Records supplied: Begin

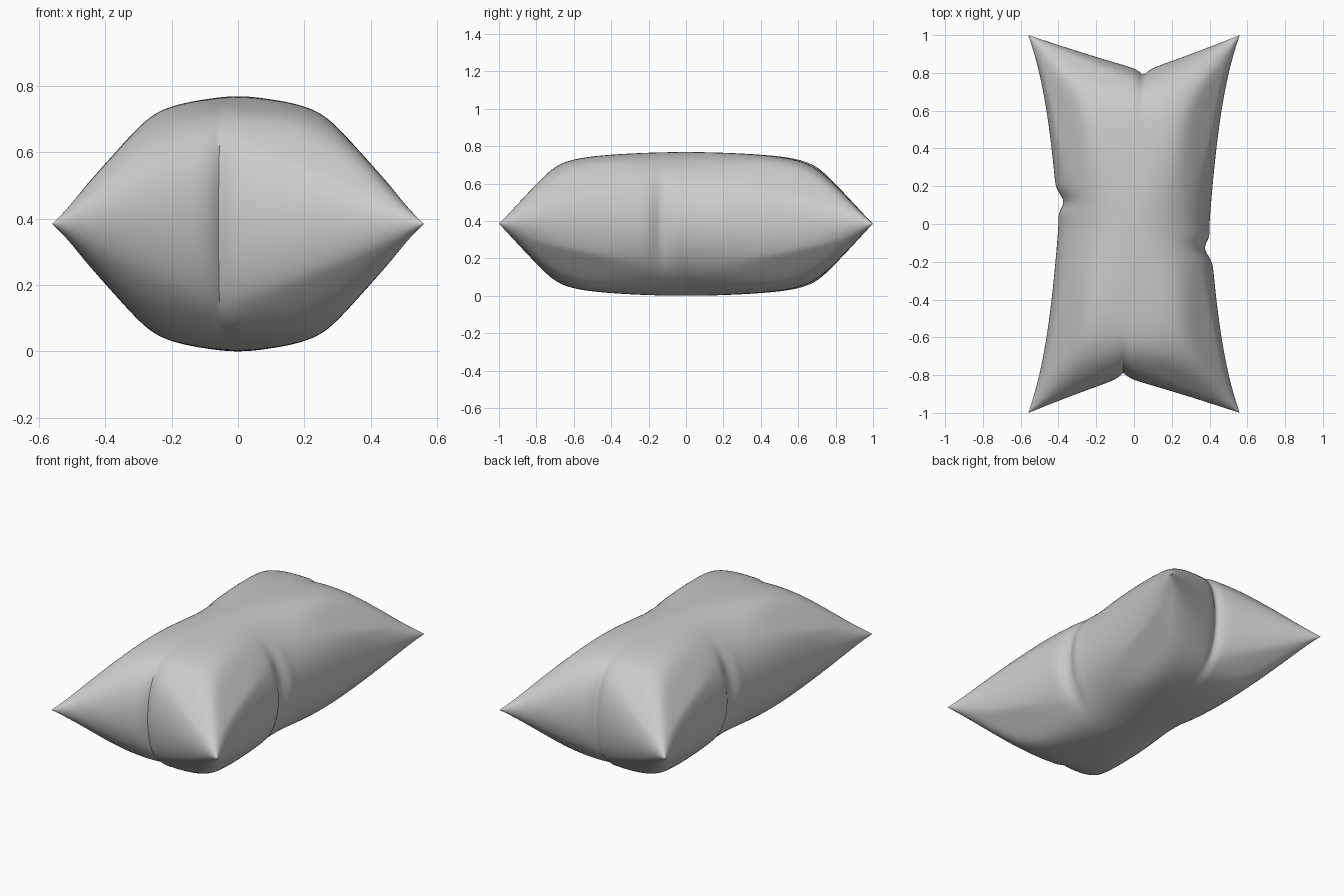
import bpy, bmesh, math

if "Cube" in bpy.data.objects:
    bpy.data.objects.remove(bpy.data.objects["Cube"])

N = 120            # grid resolution per side
H = 0.384          # half thickness of the inflated cushion


def side_x(s, t):
    """Half width: waisted in the middle, with one pinch on each long side."""
    t0 = -0.13 if s > 0 else 0.12
    pinch = 0.035 * math.exp(-((t - t0) / 0.05) ** 2) * abs(s) ** 3
    return 0.40 + 0.10 * abs(t) ** 1.15 + 0.06 * t ** 4 - pinch


def end_y(s, t):
    """Half length: V-shaped ends with an off-centre crease."""
    s0 = 0.09 if t > 0 else -0.10
    d = s - s0
    e = abs(d) / (1 - s0 if d > 0 else 1 + s0)
    pinch = 0.03 * math.exp(-abs(d) / 0.05) * abs(t) ** 6
    return 0.815 + 0.185 * e ** 1.1 - pinch


def height(s, t, x, y):
    """Round across the middle, fuller near the ends, conical at the corners."""
    p = 2.1 + 7 * t * t * (1 - t * t) ** 2
    n = 9.5 - 6.3 * abs(s) ** 0.9
    a = max(0.0, 1 - abs(s) ** p)
    b = max(0.0, 1 - abs(t) ** n)
    h = H * math.sqrt(a * b) * (1 - 0.16 * t * t)
    if h < 1e-4:
        return 0.0
    # soft limit to the straight slopes that run out to the corners
    caps = (h, 1.12 * (0.562 - abs(x)), 1.06 * (1.002 - abs(y)))
    low = min(caps)
    return low * sum((low / c) ** 24 for c in caps) ** (-1 / 24)


def point(s, t, sign):
    x, y = s * side_x(s, t), t * end_y(s, t)
    return (x, y, H + sign * height(s, t, x, y))


# Cushion: two mirrored inflated panels welded along the seam
bm = bmesh.new()
steps = [math.sin(math.pi * (i / N - 0.5)) for i in range(N + 1)]
for sign in (1, -1):
    grid = [[bm.verts.new(point(s, t, sign)) for s in steps] for t in steps]
    for j in range(N):
        for i in range(N):
            quad = [grid[j][i], grid[j][i + 1], grid[j + 1][i + 1], grid[j + 1][i]]
            bm.faces.new(quad if sign > 0 else quad[::-1])
bmesh.ops.remove_doubles(bm, verts=bm.verts, dist=1e-5)
bmesh.ops.recalc_face_normals(bm, faces=bm.faces)

mesh = bpy.data.meshes.new("cushion")
bm.to_mesh(mesh)
bm.free()
cushion = bpy.data.objects.new("cushion", mesh)
bpy.context.collection.objects.link(cushion)
bpy.context.view_layer.objects.active = cushion
cushion.select_set(True)
bpy.ops.object.shade_smooth_by_angle(angle=math.radians(50))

Records supplied: End

**Task instructions**
Check every line of the entries above, and copy those that carry the string "caps".

**Written answer**
    caps = (h, 1.12 * (0.562 - abs(x)), 1.06 * (1.002 - abs(y)))
    low = min(caps)
    return low * sum((low / c) ** 24 for c in caps) ** (-1 / 24)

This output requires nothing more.